In the material below, find all lines with the string "name" and copy them.
=== Begin Enclosure ===
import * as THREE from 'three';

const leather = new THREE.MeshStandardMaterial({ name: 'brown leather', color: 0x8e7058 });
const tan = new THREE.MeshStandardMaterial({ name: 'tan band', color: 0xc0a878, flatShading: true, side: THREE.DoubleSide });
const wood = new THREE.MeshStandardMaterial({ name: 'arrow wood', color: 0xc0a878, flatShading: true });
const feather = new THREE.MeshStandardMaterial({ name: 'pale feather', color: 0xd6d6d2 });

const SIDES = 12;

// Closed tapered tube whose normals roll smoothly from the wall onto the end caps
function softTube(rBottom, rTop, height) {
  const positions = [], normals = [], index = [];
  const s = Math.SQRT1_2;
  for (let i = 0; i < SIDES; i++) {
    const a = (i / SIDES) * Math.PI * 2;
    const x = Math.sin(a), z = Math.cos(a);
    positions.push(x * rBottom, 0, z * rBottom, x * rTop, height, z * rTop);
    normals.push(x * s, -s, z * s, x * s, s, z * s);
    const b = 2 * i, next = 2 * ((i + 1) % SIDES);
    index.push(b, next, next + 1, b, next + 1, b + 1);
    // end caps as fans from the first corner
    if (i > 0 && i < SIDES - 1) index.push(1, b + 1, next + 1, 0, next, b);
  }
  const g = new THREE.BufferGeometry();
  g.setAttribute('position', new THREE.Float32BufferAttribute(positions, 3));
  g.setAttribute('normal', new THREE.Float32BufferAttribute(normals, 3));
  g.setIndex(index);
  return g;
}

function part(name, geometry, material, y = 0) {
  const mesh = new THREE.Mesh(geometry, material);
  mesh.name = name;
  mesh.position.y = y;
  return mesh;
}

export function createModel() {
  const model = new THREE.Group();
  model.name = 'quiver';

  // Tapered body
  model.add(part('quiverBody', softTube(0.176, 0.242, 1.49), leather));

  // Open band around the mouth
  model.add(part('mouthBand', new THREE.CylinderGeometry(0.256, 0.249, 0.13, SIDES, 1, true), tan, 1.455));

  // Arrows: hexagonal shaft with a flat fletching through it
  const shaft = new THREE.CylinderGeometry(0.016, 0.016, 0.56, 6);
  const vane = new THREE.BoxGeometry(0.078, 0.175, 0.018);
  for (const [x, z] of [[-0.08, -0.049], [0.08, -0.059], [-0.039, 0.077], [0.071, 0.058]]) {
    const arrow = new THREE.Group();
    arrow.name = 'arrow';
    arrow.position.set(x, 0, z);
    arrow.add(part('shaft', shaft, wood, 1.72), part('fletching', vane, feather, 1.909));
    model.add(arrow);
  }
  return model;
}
=== End Enclosure ===
**Exercise answer:**
const leather = new THREE.MeshStandardMaterial({ name: 'brown leather', color: 0x8e7058 });
const tan = new THREE.MeshStandardMaterial({ name: 'tan band', color: 0xc0a878, flatShading: true, side: THREE.DoubleSide });
const wood = new THREE.MeshStandardMaterial({ name: 'arrow wood', color: 0xc0a878, flatShading: true });
const feather = new THREE.MeshStandardMaterial({ name: 'pale feather', color: 0xd6d6d2 });
function part(name, geometry, material, y = 0) {
  mesh.name = name;
  model.name = 'quiver';
    arrow.name = 'arrow';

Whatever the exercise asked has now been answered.